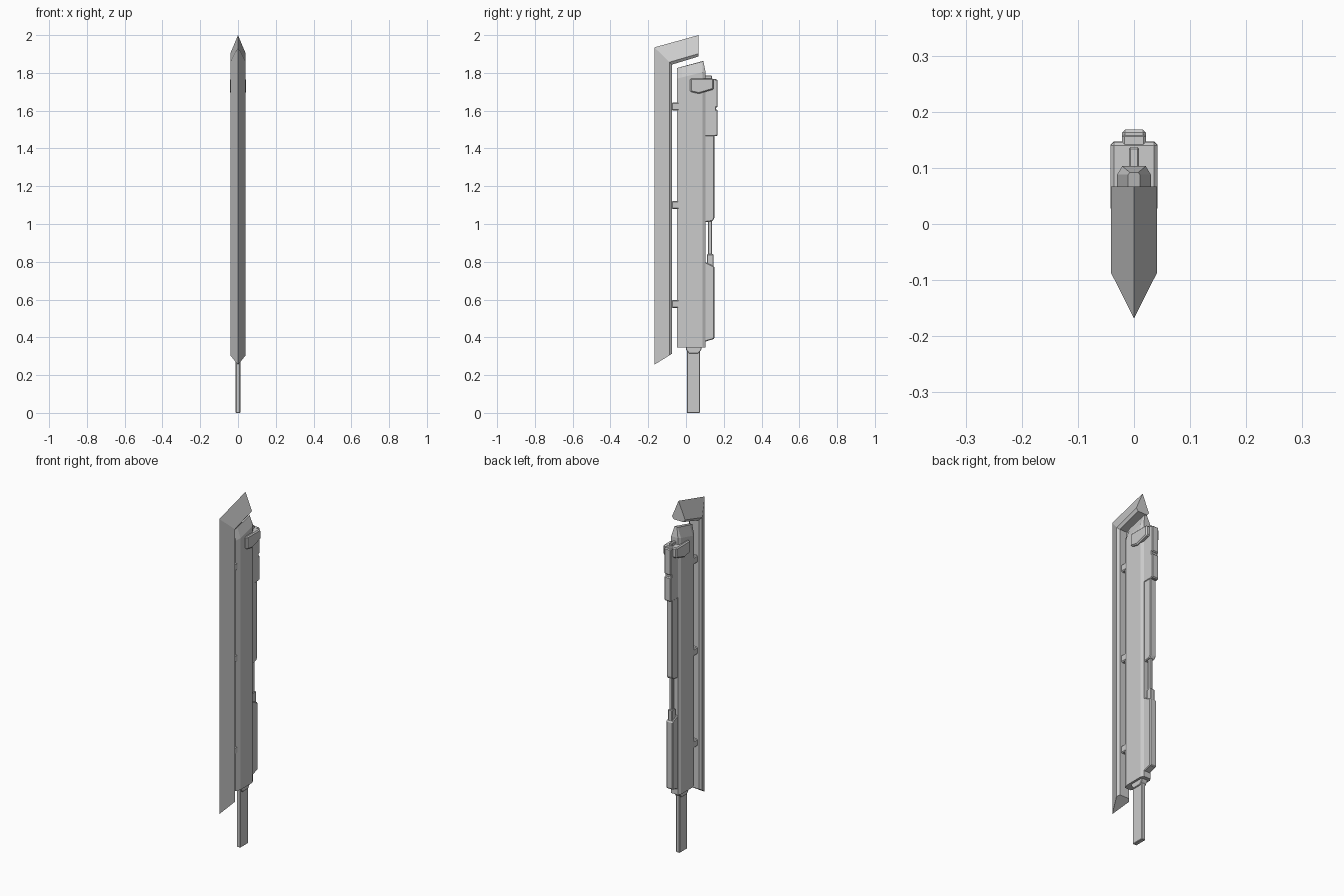
import bpy, bmesh

if "Cube" in bpy.data.objects:
    bpy.data.objects.remove(bpy.data.objects["Cube"])


def finish(name, bm, bevel=0):
    bmesh.ops.recalc_face_normals(bm, faces=bm.faces)
    mesh = bpy.data.meshes.new(name)
    bm.to_mesh(mesh)
    bm.free()
    ob = bpy.data.objects.new(name, mesh)
    bpy.context.collection.objects.link(ob)
    if bevel:
        mod = ob.modifiers.new("edge_chamfer", 'BEVEL')
        mod.width = bevel
        mod.segments = 1
        mod.limit_method = 'ANGLE'
    return ob


def loft(name, rings, bevel=0):
    """Join closed rings of points and cap both ends."""
    bm = bmesh.new()
    loops = [[bm.verts.new(p) for p in ring] for ring in rings]
    n = len(loops[0])
    for a, b in zip(loops, loops[1:]):
        for i in range(n):
            j = (i + 1) % n
            bm.faces.new((a[i], a[j], b[j], b[i]))
    bm.faces.new(loops[0])
    bm.faces.new(loops[-1])
    return finish(name, bm, bevel)


def prism(name, profile, half, bevel=0):
    """Side profile (y, z) extruded across x."""
    return loft(name, [[(x, y, z) for y, z in profile] for x in (-half, half)], bevel)


def box(name, half, y0, y1, z0, z1, bevel=0):
    return prism(name, [(y0, z0), (y1, z0), (y1, z1), (y0, z1)], half, bevel)


# Blade: wedge section swept up and mitred over the tip
def blade_ring(edge, shoulder, inner):
    return [(0, *edge), (0.041, *shoulder), (0.030, *inner),
            (-0.030, *inner), (-0.041, *shoulder)]


loft("blade", [
    blade_ring((-0.168, 0.255), (-0.087, 0.305), (-0.074, 0.313)),
    blade_ring((-0.168, 1.935), (-0.087, 1.857), (-0.074, 1.844)),
    blade_ring((0.067, 2.0), (0.067, 1.902), (0.067, 1.887)),
])

# Main body: chamfered section with a sloping roof
section = [(0.018, -0.047), (0.030, -0.02), (0.030, 0.088), (0.021, 0.103)]
section += [(-x, y) for x, y in reversed(section)]


def body_ring(z, slope, sx=1.0, ymax=1.0):
    return [(x * sx, min(y, ymax), z + slope * (y + 0.047)) for x, y in section]


loft("body", [body_ring(0.345, 0), body_ring(1.77, 0.25),
              body_ring(1.826, 0.25, 0.35, 0.092)])

# Struts joining blade and body
for i, z in enumerate((0.577, 1.10, 1.622)):
    box(f"strut_{i + 1}", 0.022, -0.076, -0.022, z - 0.021, z + 0.021, 0.005)

# Handle and collar
box("handle", 0.012, 0.004, 0.074, 0.0, 0.35, 0.003)
prism("collar", [(0.015, 0.315), (0.066, 0.315), (0.082, 0.335), (0.082, 0.35),
                 (0.0, 0.35), (0.0, 0.335)], 0.018, 0.003)

# Rear mechanism, from bottom to top
prism("lower_housing", [(0.09, 0.375), (0.10, 0.377), (0.15, 0.392),
                        (0.15, 0.775), (0.105, 0.797), (0.09, 0.797)], 0.02, 0.004)
box("rod_socket", 0.013, 0.112, 0.145, 0.77, 0.84, 0.003)
box("rod", 0.009, 0.117, 0.138, 0.80, 1.05, 0.003)
prism("middle_housing", [(0.09, 1.008), (0.14, 1.015), (0.15, 1.03),
                         (0.15, 1.50), (0.09, 1.50)], 0.018, 0.004)
box("upper_housing", 0.021, 0.09, 0.160, 1.465, 1.768, 0.004)
for i, (z0, z1) in enumerate(((1.467, 1.605), (1.617, 1.766))):
    box(f"rear_plate_{i + 1}", 0.021, 0.145, 0.168, z0, z1, 0.005)
box("top_tab", 0.009, 0.10, 0.137, 1.75, 1.786, 0.003)

# Cross block near the top
prism("cross_block", [(0.022, 1.77), (0.146, 1.77), (0.147, 1.713),
                      (0.068, 1.69), (0.022, 1.70)], 0.042, 0.006)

□ □ □ □

| TASK DIRECTIONS |
An exact, word-for-word copy of the records is expected, with no pictures in it.

| SOLUTION BELOW |
import bpy, bmesh

if "Cube" in bpy.data.objects:
    bpy.data.objects.remove(bpy.data.objects["Cube"])


def finish(name, bm, bevel=0):
    bmesh.ops.recalc_face_normals(bm, faces=bm.faces)
    mesh = bpy.data.meshes.new(name)
    bm.to_mesh(mesh)
    bm.free()
    ob = bpy.data.objects.new(name, mesh)
    bpy.context.collection.objects.link(ob)
    if bevel:
        mod = ob.modifiers.new("edge_chamfer", 'BEVEL')
        mod.width = bevel
        mod.segments = 1
        mod.limit_method = 'ANGLE'
    return ob


def loft(name, rings, bevel=0):
    """Join closed rings of points and cap both ends."""
    bm = bmesh.new()
    loops = [[bm.verts.new(p) for p in ring] for ring in rings]
    n = len(loops[0])
    for a, b in zip(loops, loops[1:]):
        for i in range(n):
            j = (i + 1) % n
            bm.faces.new((a[i], a[j], b[j], b[i]))
    bm.faces.new(loops[0])
    bm.faces.new(loops[-1])
    return finish(name, bm, bevel)


def prism(name, profile, half, bevel=0):
    """Side profile (y, z) extruded across x."""
    return loft(name, [[(x, y, z) for y, z in profile] for x in (-half, half)], bevel)


def box(name, half, y0, y1, z0, z1, bevel=0):
    return prism(name, [(y0, z0), (y1, z0), (y1, z1), (y0, z1)], half, bevel)


# Blade: wedge section swept up and mitred over the tip
def blade_ring(edge, shoulder, inner):
    return [(0, *edge), (0.041, *shoulder), (0.030, *inner),
            (-0.030, *inner), (-0.041, *shoulder)]


loft("blade", [
    blade_ring((-0.168, 0.255), (-0.087, 0.305), (-0.074, 0.313)),
    blade_ring((-0.168, 1.935), (-0.087, 1.857), (-0.074, 1.844)),
    blade_ring((0.067, 2.0), (0.067, 1.902), (0.067, 1.887)),
])

# Main body: chamfered section with a sloping roof
section = [(0.018, -0.047), (0.030, -0.02), (0.030, 0.088), (0.021, 0.103)]
section += [(-x, y) for x, y in reversed(section)]


def body_ring(z, slope, sx=1.0, ymax=1.0):
    return [(x * sx, min(y, ymax), z + slope * (y + 0.047)) for x, y in section]


loft("body", [body_ring(0.345, 0), body_ring(1.77, 0.25),
              body_ring(1.826, 0.25, 0.35, 0.092)])

# Struts joining blade and body
for i, z in enumerate((0.577, 1.10, 1.622)):
    box(f"strut_{i + 1}", 0.022, -0.076, -0.022, z - 0.021, z + 0.021, 0.005)

# Handle and collar
box("handle", 0.012, 0.004, 0.074, 0.0, 0.35, 0.003)
prism("collar", [(0.015, 0.315), (0.066, 0.315), (0.082, 0.335), (0.082, 0.35),
                 (0.0, 0.35), (0.0, 0.335)], 0.018, 0.003)

# Rear mechanism, from bottom to top
prism("lower_housing", [(0.09, 0.375), (0.10, 0.377), (0.15, 0.392),
                        (0.15, 0.775), (0.105, 0.797), (0.09, 0.797)], 0.02, 0.004)
box("rod_socket", 0.013, 0.112, 0.145, 0.77, 0.84, 0.003)
box("rod", 0.009, 0.117, 0.138, 0.80, 1.05, 0.003)
prism("middle_housing", [(0.09, 1.008), (0.14, 1.015), (0.15, 1.03),
                         (0.15, 1.50), (0.09, 1.50)], 0.018, 0.004)
box("upper_housing", 0.021, 0.09, 0.160, 1.465, 1.768, 0.004)
for i, (z0, z1) in enumerate(((1.467, 1.605), (1.617, 1.766))):
    box(f"rear_plate_{i + 1}", 0.021, 0.145, 0.168, z0, z1, 0.005)
box("top_tab", 0.009, 0.10, 0.137, 1.75, 1.786, 0.003)

# Cross block near the top
prism("cross_block", [(0.022, 1.77), (0.146, 1.77), (0.147, 1.713),
                      (0.068, 1.69), (0.022, 1.70)], 0.042, 0.006)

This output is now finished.